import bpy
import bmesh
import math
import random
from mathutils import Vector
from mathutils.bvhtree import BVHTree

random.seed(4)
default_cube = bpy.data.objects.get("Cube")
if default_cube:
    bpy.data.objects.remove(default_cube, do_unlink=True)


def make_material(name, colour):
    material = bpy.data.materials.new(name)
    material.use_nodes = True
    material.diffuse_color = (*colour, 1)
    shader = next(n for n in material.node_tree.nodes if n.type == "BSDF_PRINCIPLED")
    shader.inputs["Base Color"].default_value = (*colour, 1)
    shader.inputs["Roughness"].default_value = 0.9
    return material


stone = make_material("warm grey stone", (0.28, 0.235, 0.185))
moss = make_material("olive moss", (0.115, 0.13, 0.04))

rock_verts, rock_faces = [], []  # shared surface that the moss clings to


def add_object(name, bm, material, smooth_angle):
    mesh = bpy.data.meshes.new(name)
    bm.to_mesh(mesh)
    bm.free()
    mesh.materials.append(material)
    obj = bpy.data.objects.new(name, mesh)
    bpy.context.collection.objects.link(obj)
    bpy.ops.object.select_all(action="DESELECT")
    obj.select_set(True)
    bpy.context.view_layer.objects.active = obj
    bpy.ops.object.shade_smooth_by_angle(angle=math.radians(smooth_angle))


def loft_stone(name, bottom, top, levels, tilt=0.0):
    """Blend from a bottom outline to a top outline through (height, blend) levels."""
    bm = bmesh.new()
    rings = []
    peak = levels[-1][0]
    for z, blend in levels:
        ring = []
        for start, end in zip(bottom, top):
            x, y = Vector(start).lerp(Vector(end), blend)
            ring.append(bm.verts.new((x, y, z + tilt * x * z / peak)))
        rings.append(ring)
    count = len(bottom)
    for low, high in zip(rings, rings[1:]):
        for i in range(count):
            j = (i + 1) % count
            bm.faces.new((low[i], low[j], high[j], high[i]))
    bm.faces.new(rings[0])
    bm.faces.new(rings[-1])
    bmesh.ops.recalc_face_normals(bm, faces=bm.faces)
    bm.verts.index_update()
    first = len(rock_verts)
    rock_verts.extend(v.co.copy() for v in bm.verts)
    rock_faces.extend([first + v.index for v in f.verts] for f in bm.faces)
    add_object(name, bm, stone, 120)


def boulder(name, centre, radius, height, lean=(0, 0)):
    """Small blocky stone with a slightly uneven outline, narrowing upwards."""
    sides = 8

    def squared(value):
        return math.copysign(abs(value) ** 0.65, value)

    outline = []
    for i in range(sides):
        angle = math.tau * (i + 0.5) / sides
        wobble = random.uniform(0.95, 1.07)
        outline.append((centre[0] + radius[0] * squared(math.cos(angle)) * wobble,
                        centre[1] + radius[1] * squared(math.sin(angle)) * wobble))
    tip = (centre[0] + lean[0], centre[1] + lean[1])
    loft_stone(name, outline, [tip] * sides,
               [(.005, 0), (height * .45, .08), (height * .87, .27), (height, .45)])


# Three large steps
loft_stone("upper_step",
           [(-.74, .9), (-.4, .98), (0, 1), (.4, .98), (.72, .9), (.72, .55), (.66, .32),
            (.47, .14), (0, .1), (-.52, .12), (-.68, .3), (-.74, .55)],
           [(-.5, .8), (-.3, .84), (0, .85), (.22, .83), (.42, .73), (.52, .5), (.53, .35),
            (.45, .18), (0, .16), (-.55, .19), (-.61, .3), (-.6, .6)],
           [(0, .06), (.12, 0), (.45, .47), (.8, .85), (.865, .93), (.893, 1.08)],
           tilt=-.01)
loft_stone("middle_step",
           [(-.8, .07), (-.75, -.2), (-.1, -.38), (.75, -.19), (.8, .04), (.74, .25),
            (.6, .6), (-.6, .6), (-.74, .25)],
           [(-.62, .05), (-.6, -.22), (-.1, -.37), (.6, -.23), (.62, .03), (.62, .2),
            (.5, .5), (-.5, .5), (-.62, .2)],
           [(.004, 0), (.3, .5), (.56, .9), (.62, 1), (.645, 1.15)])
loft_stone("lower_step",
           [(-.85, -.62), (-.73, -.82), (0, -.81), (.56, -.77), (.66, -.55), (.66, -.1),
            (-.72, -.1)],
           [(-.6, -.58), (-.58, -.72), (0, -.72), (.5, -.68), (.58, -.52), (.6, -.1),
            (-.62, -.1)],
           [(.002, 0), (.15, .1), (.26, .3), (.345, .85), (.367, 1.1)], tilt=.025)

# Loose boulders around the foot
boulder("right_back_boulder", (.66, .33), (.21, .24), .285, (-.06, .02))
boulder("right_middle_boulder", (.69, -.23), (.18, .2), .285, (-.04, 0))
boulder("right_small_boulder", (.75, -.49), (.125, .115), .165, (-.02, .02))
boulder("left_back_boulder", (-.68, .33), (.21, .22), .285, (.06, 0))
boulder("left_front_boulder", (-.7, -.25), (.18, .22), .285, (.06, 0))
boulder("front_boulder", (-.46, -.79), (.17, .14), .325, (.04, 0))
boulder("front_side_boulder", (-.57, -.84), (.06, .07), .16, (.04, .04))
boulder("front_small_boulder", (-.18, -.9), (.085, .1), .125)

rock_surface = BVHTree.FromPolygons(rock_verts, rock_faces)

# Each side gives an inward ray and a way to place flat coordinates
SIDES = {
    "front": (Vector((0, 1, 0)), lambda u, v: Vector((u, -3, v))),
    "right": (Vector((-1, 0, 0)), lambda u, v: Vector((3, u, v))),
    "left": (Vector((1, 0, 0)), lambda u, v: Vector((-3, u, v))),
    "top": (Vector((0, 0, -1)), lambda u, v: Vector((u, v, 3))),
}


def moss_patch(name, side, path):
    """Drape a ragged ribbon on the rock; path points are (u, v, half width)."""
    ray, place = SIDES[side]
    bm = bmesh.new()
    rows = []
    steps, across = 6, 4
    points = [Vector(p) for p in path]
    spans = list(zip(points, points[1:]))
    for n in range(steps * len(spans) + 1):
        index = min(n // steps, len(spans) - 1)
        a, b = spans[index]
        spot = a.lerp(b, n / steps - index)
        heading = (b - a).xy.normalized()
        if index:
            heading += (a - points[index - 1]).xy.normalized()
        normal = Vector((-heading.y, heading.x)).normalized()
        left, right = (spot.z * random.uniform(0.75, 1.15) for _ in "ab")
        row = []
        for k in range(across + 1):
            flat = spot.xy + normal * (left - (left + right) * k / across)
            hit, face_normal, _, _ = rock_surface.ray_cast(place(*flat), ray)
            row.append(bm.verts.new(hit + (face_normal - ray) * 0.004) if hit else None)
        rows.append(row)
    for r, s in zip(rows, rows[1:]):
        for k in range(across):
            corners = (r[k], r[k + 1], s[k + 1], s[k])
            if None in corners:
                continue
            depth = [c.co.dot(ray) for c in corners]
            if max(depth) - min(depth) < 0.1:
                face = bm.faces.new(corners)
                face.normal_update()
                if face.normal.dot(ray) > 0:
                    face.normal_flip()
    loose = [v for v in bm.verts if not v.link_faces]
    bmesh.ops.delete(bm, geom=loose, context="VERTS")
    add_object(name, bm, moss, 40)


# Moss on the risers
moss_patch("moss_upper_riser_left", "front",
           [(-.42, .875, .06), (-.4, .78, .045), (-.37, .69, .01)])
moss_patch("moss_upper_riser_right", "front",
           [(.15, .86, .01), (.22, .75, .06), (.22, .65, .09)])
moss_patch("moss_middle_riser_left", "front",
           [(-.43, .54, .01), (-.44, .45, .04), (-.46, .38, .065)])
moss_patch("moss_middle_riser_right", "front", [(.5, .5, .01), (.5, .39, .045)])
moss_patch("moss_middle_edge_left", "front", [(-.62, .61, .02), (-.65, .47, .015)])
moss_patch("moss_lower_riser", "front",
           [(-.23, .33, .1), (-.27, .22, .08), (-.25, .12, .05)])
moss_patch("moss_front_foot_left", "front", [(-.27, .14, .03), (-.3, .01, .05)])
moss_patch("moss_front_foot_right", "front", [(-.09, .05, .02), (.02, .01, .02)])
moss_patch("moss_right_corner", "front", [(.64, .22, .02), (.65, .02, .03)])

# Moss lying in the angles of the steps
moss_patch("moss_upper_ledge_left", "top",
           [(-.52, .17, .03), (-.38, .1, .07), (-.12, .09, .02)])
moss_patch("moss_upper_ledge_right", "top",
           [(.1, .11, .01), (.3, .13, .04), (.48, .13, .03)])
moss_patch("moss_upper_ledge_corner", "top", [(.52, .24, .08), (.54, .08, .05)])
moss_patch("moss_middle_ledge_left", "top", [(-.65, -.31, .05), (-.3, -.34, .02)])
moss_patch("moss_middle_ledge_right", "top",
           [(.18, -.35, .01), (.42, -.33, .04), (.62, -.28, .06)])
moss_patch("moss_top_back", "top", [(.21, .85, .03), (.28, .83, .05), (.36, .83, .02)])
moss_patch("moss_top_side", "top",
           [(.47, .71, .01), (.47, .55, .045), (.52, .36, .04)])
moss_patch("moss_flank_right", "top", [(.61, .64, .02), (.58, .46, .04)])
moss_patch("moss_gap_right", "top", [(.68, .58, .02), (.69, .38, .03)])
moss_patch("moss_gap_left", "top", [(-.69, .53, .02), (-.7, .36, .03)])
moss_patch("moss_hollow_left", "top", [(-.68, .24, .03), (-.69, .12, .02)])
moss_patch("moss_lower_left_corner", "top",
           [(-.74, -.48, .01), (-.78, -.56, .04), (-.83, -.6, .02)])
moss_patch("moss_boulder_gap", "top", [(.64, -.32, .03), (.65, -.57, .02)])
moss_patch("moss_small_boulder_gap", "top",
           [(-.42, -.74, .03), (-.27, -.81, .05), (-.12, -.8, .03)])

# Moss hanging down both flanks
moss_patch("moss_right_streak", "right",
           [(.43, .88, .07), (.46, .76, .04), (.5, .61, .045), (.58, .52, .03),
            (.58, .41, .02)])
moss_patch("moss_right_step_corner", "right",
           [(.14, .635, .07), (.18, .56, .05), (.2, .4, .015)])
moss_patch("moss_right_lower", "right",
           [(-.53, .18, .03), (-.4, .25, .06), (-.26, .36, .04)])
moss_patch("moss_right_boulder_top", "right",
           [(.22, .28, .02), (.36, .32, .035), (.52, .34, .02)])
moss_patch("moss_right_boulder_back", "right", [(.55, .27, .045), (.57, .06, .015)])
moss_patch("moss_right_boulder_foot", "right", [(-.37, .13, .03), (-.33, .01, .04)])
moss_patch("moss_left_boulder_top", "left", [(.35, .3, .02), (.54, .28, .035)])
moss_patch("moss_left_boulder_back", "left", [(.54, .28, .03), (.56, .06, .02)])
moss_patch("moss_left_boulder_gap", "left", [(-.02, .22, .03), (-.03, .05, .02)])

### What you have to do
Your reply should hold only the lines from the first line of the records through the one with "count = len(bottom)", reproduced word for word.

### Reply
import bpy
import bmesh
import math
import random
from mathutils import Vector
from mathutils.bvhtree import BVHTree

random.seed(4)
default_cube = bpy.data.objects.get("Cube")
if default_cube:
    bpy.data.objects.remove(default_cube, do_unlink=True)


def make_material(name, colour):
    material = bpy.data.materials.new(name)
    material.use_nodes = True
    material.diffuse_color = (*colour, 1)
    shader = next(n for n in material.node_tree.nodes if n.type == "BSDF_PRINCIPLED")
    shader.inputs["Base Color"].default_value = (*colour, 1)
    shader.inputs["Roughness"].default_value = 0.9
    return material


stone = make_material("warm grey stone", (0.28, 0.235, 0.185))
moss = make_material("olive moss", (0.115, 0.13, 0.04))

rock_verts, rock_faces = [], []  # shared surface that the moss clings to


def add_object(name, bm, material, smooth_angle):
    mesh = bpy.data.meshes.new(name)
    bm.to_mesh(mesh)
    bm.free()
    mesh.materials.append(material)
    obj = bpy.data.objects.new(name, mesh)
    bpy.context.collection.objects.link(obj)
    bpy.ops.object.select_all(action="DESELECT")
    obj.select_set(True)
    bpy.context.view_layer.objects.active = obj
    bpy.ops.object.shade_smooth_by_angle(angle=math.radians(smooth_angle))


def loft_stone(name, bottom, top, levels, tilt=0.0):
    """Blend from a bottom outline to a top outline through (height, blend) levels."""
    bm = bmesh.new()
    rings = []
    peak = levels[-1][0]
    for z, blend in levels:
        ring = []
        for start, end in zip(bottom, top):
            x, y = Vector(start).lerp(Vector(end), blend)
            ring.append(bm.verts.new((x, y, z + tilt * x * z / peak)))
        rings.append(ring)
    count = len(bottom)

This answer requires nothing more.